__DATASET RECORDS__.
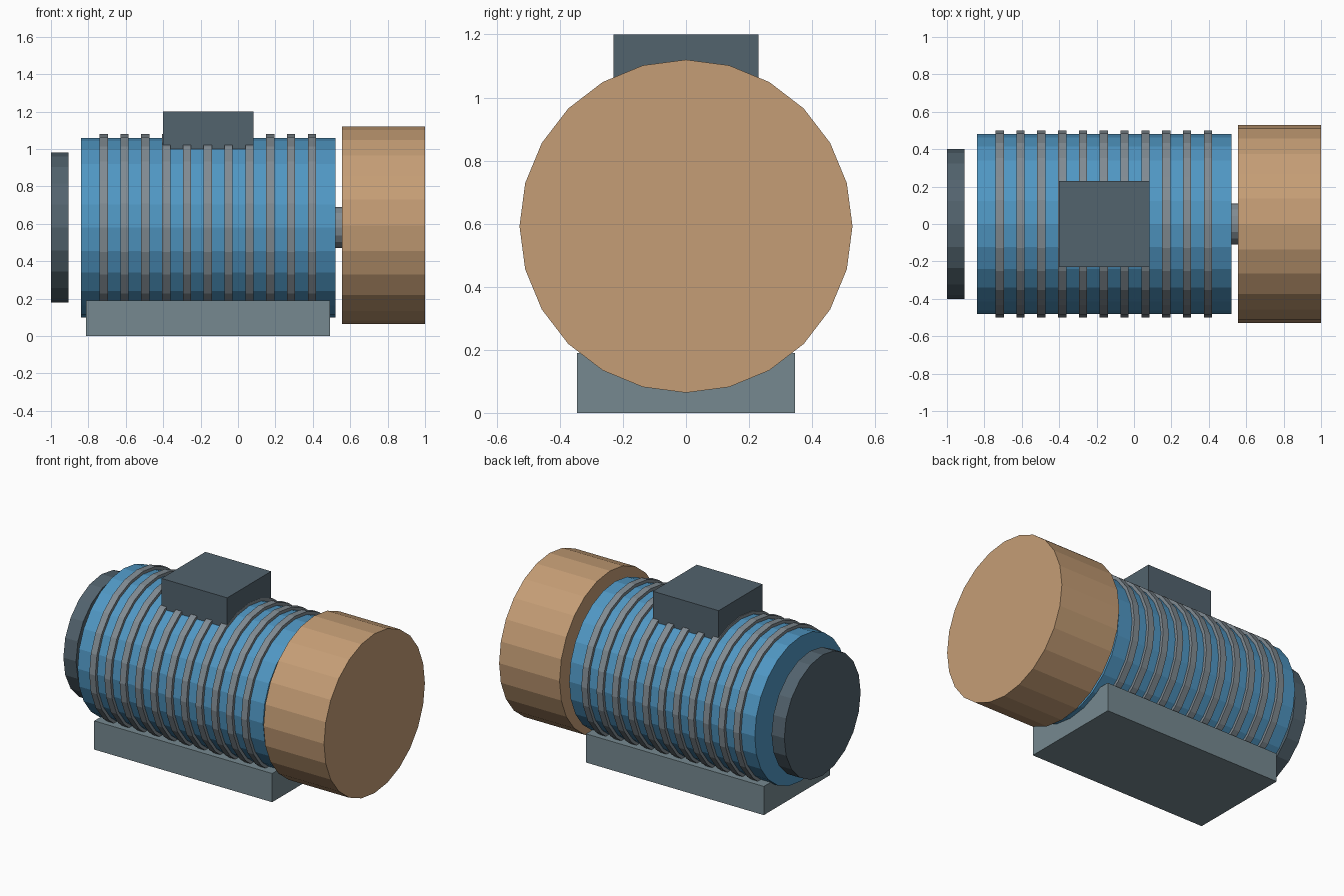
import bpy
import math

if "Cube" in bpy.data.objects:
    bpy.data.objects.remove(bpy.data.objects["Cube"], do_unlink=True)


def material(name, rgb):
    mat = bpy.data.materials.new(name)
    mat.use_nodes = True
    colour = (*rgb, 1.0)
    mat.diffuse_color = colour
    mat.node_tree.nodes["Principled BSDF"].inputs["Base Color"].default_value = colour
    return mat


BLUE = material("motor_blue", (0.08, 0.31, 0.55))
TAN = material("drum_tan", (0.56, 0.34, 0.18))
SLATE = material("dark_slate", (0.085, 0.125, 0.155))
STEEL = material("steel_grey", (0.22, 0.26, 0.29))
PLATE = material("base_grey", (0.18, 0.25, 0.28))

AXIS_Z = 0.58


def finish(name, mat):
    obj = bpy.context.object
    obj.name = name
    obj.data.name = name
    obj.data.materials.append(mat)
    return obj


def cylinder(name, x0, x1, radius, mat, sides=24, z=AXIS_Z):
    """Flat-sided cylinder along x, with a vertex at the top."""
    bpy.ops.mesh.primitive_cylinder_add(
        vertices=sides, radius=radius, depth=x1 - x0,
        location=((x0 + x1) / 2, 0, z), rotation=(0, math.pi / 2, 0))
    return finish(name, mat)


def box(name, x0, x1, half_y, z0, z1, mat):
    bpy.ops.mesh.primitive_cube_add(
        size=1, location=((x0 + x1) / 2, 0, (z0 + z1) / 2))
    bpy.context.object.scale = (x1 - x0, 2 * half_y, z1 - z0)
    bpy.ops.object.transform_apply(location=False, rotation=False, scale=True)
    return finish(name, mat)


# Motor housing and its cooling fins
cylinder("motor_housing", -0.84, 0.52, 0.48, BLUE)
for i in range(11):
    x = -0.718 + i * 0.1113
    cylinder(f"cooling_fin_{i + 1}", x - 0.022, x + 0.022, 0.5, STEEL)

# Rear fan cover, drive shaft and drum
cylinder("fan_cover", -1.0, -0.907, 0.4, SLATE, sides=20)
cylinder("drive_shaft", 0.5, 0.6, 0.11, STEEL, sides=16)
cylinder("drum", 0.557, 1.0, 0.528, TAN, z=0.592)

# Mounting base and terminal box
box("mounting_base", -0.812, 0.492, 0.345, 0.0, 0.19, PLATE)
box("terminal_box", -0.4, 0.082, 0.23, 0.97, 1.2, SLATE)
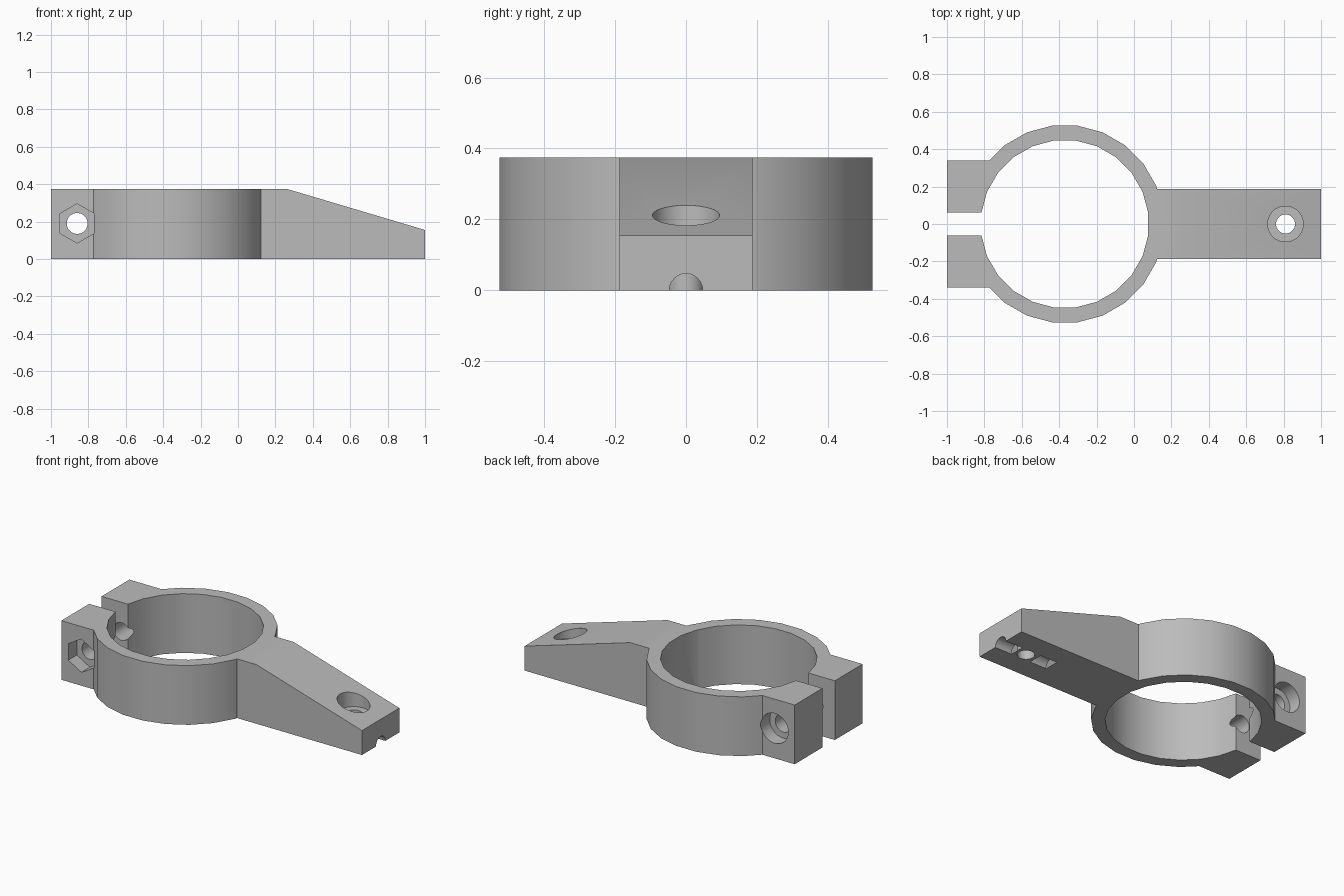
import bpy, math
from mathutils import Matrix

cube = bpy.data.objects.get("Cube")
if cube:
    bpy.data.objects.remove(cube, do_unlink=True)

HEIGHT = 0.375
RING_X = -0.37
BOLT_X, BOLT_Z = -0.86, 0.19
SCREW_X = 0.81

grey = bpy.data.materials.new("plain_grey")
grey.use_nodes = True
colour = (0.5, 0.5, 0.5, 1)
grey.diffuse_color = colour
grey.node_tree.nodes["Principled BSDF"].inputs["Base Color"].default_value = colour


def prism(name, profile, start, end, axis):
    """Extrude a closed 2D profile along an axis (profile order: xy, xz or yz)."""
    def place(p, d):
        return {"x": (d, *p), "y": (p[0], d, p[1]), "z": (*p, d)}[axis]
    n = len(profile)
    verts = [place(p, d) for d in (start, end) for p in profile]
    faces = [list(range(n))[::-1], list(range(n, 2 * n))]
    faces += [[i, (i + 1) % n, (i + 1) % n + n, i + n] for i in range(n)]
    mesh = bpy.data.meshes.new(name)
    mesh.from_pydata(verts, [], faces)
    mesh.materials.append(grey)
    if axis == "y":
        mesh.flip_normals()
    obj = bpy.data.objects.new(name, mesh)
    bpy.context.collection.objects.link(obj)
    return obj


def circle(x, y, radius, sides, turn=0.5):
    angles = [2 * math.pi * (i + turn) / sides for i in range(sides)]
    return [(x + radius * math.cos(a), y + radius * math.sin(a)) for a in angles]


def rect(a, b, c, d):
    return [(a, c), (b, c), (b, d), (a, d)]


def combine(target, other, operation):
    """Apply one boolean and discard the helper."""
    mod = target.modifiers.new("combine", "BOOLEAN")
    mod.operation = operation
    mod.solver = "EXACT"
    mod.object = other
    bpy.context.view_layer.objects.active = target
    bpy.ops.object.modifier_apply(modifier=mod.name)
    bpy.data.objects.remove(other, do_unlink=True)


# Ring, mounting arm and clamp lugs joined into one body
body = prism("clamp_bracket", circle(RING_X, 0, 0.53, 24), 0, HEIGHT, "z")
arm_profile = [(0, 0), (1, 0), (1, 0.155), (0.26, HEIGHT), (0, HEIGHT)]
combine(body, prism("arm", arm_profile, -0.187, 0.187, "y"), "UNION")
combine(body, prism("lugs", rect(-1, -0.6, -0.34, 0.34), 0, HEIGHT, "z"), "UNION")

# Rounded upper corner of the lugs
arc = [(-0.845 - 0.155 * math.cos(a), 0.22 + 0.155 * math.sin(a))
       for a in (math.pi / 2 * i / 8 for i in range(9))]
corner = arc + [(-0.845, 0.5), (-1.1, 0.5), (-1.1, 0.22)]
corner_cut = prism("corner_cut", corner[::-1], -0.6, 0.6, "y")

cutters = [
    corner_cut,
    # Main bore and clamping slot
    prism("bore", circle(RING_X, 0, 0.45, 24), -0.1, 0.5, "z"),
    prism("slot", rect(-1.1, -0.5, -0.062, 0.062), -0.1, 0.5, "z"),
    # Clamp bolt hole, nut pocket and bolt head recess
    prism("bolt_hole", circle(BOLT_X, BOLT_Z, 0.056, 24), -0.6, 0.6, "y"),
    prism("nut_pocket", circle(BOLT_X, BOLT_Z, 0.105, 6), -0.6, -0.255, "y"),
    prism("head_recess", circle(BOLT_X, BOLT_Z, 0.095, 24), 0.255, 0.6, "y"),
    # Arm screw hole and countersunk recess
    prism("screw_hole", circle(SCREW_X, 0, 0.051, 24), -0.1, 0.5, "z"),
    prism("screw_recess", circle(SCREW_X, 0, 0.095, 32), 0.14, 0.5, "z"),
    # Half-round grooves under the arm on either side of the screw
    prism("outer_groove", circle(0, 0, 0.047, 24, 0), 0.88, 1.1, "x"),
    prism("inner_groove", circle(0, 0, 0.047, 24, 0), 0.62, 0.74, "x"),
]
for cutter in cutters:
    combine(body, cutter, "DIFFERENCE")

# Smooth curved walls while keeping crisp edges
bpy.ops.object.select_all(action="DESELECT")
body.select_set(True)
bpy.context.view_layer.objects.active = body
bpy.ops.object.shade_smooth_by_angle(angle=math.radians(28))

__TASK GOAL__.
Find every line above where the word "location" occurs, and copy that line.

__EXERCISE SOLUTION__.
        location=((x0 + x1) / 2, 0, z), rotation=(0, math.pi / 2, 0))
        size=1, location=((x0 + x1) / 2, 0, (z0 + z1) / 2))
    bpy.ops.object.transform_apply(location=False, rotation=False, scale=True)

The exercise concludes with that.